Wells Fargo Bank, National Association, as Trustee for Securitized Asset backed Receivables LLC 2005-FR3 Mortgage Pass-Through Certificates, Series 2005-FR3 v. Dionne Y. Riddle, Rodney Riddle
Case #C180386

Quote from Judge Crouse's Opinion:

Defendants-appellants Dionne and Rodney Riddle appeal from the trial court’s judgment confirming the sheriff’s sale of the Riddles’ property. For the reasons set forth below, we affirm the judgment of the trial court.

On February 15, 2005, Dionne and Rodney Riddle executed a mortgage note in the amount of $208,800. On May 4, 2010, plaintiff-appellee Wells Fargo Bank, N.A., (“the bank”) brought a foreclosure action against the Riddles.
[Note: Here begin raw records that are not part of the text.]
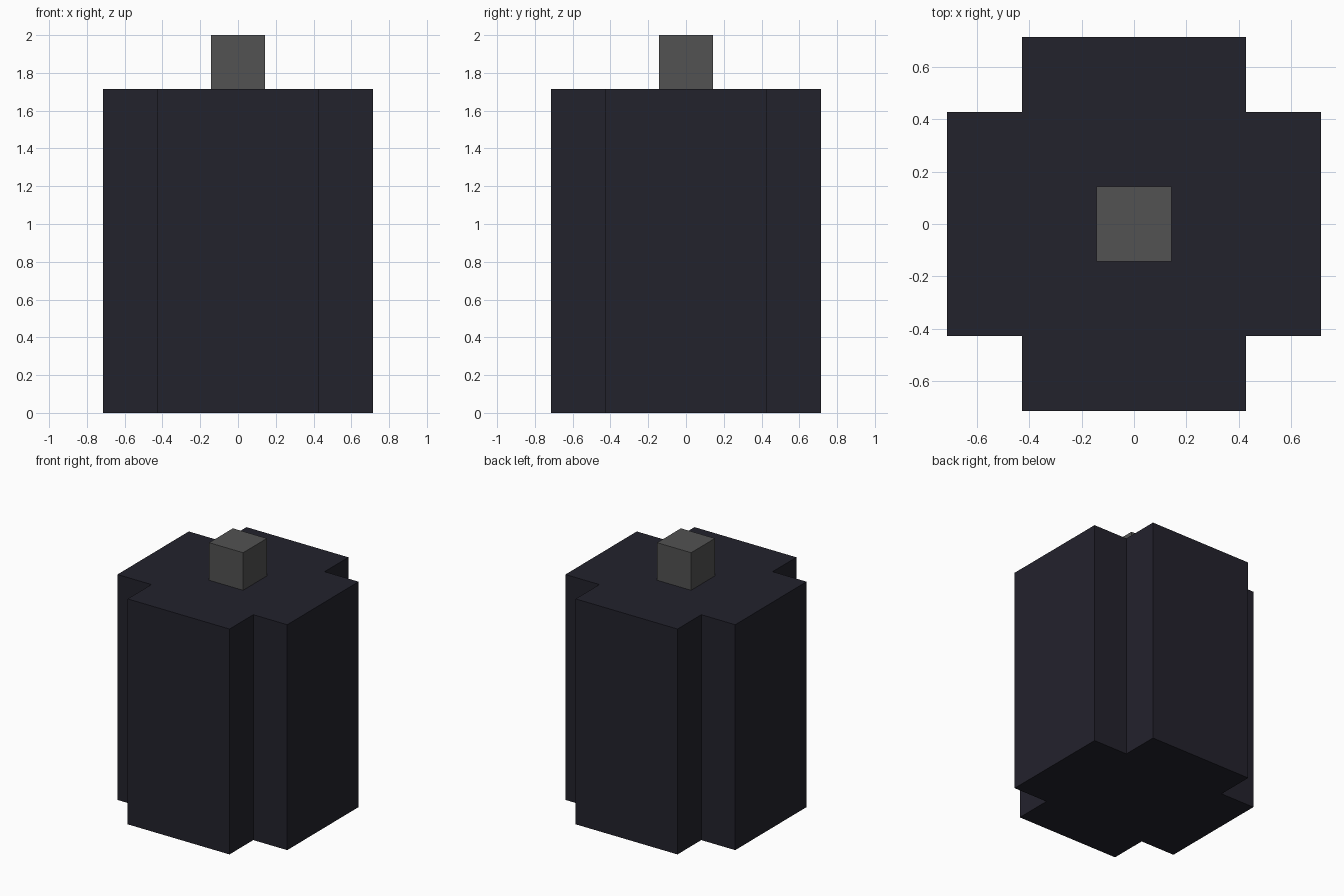
import bpy
import bmesh

cube = bpy.data.objects.get("Cube")
if cube:
    bpy.data.objects.remove(cube, do_unlink=True)

UNIT = 2 / 14  # the model is fourteen units tall


def material(name, color):
    mat = bpy.data.materials.new(name)
    mat.use_nodes = True
    mat.diffuse_color = color
    bsdf = next(n for n in mat.node_tree.nodes if n.type == 'BSDF_PRINCIPLED')
    bsdf.inputs["Base Color"].default_value = color
    bsdf.inputs["Roughness"].default_value = 0.8
    return mat


def prism(name, outline, bottom, top, mat):
    """Extrude a flat outline, in units, from bottom to top."""
    bm = bmesh.new()
    base = bm.faces.new([bm.verts.new((x * UNIT, y * UNIT, bottom * UNIT)) for x, y in outline])
    grown = bmesh.ops.extrude_face_region(bm, geom=[base], use_keep_orig=True)
    verts = [v for v in grown["geom"] if isinstance(v, bmesh.types.BMVert)]
    bmesh.ops.translate(bm, verts=verts, vec=(0, 0, (top - bottom) * UNIT))
    bmesh.ops.recalc_face_normals(bm, faces=bm.faces)
    mesh = bpy.data.meshes.new(name)
    bm.to_mesh(mesh)
    bm.free()
    mesh.materials.append(mat)
    obj = bpy.data.objects.new(name, mesh)
    bpy.context.collection.objects.link(obj)
    return obj


def four_turns(points):
    """Repeat the points of one corner around all four corners."""
    outline = []
    for _ in range(4):
        outline += points
        points = [(-y, x) for x, y in points]
    return outline


dark = material("dark slate", (0.0165, 0.0160, 0.0255, 1))
grey = material("medium grey", (0.084, 0.084, 0.084, 1))

# Cross-shaped body with notched corners
prism("body", four_turns([(5, 3), (3, 3), (3, 5)]), 0, 12, dark)

# Small square knob on top
prism("top_knob", four_turns([(1, 1)]), 12, 14, grey)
The bank alleged that the Riddles failed to pay on the note and owed $199,857.90 plus interest. The bank sought to have the mortgage foreclosed and the Riddles’ property sold to satisfy the unpaid balance.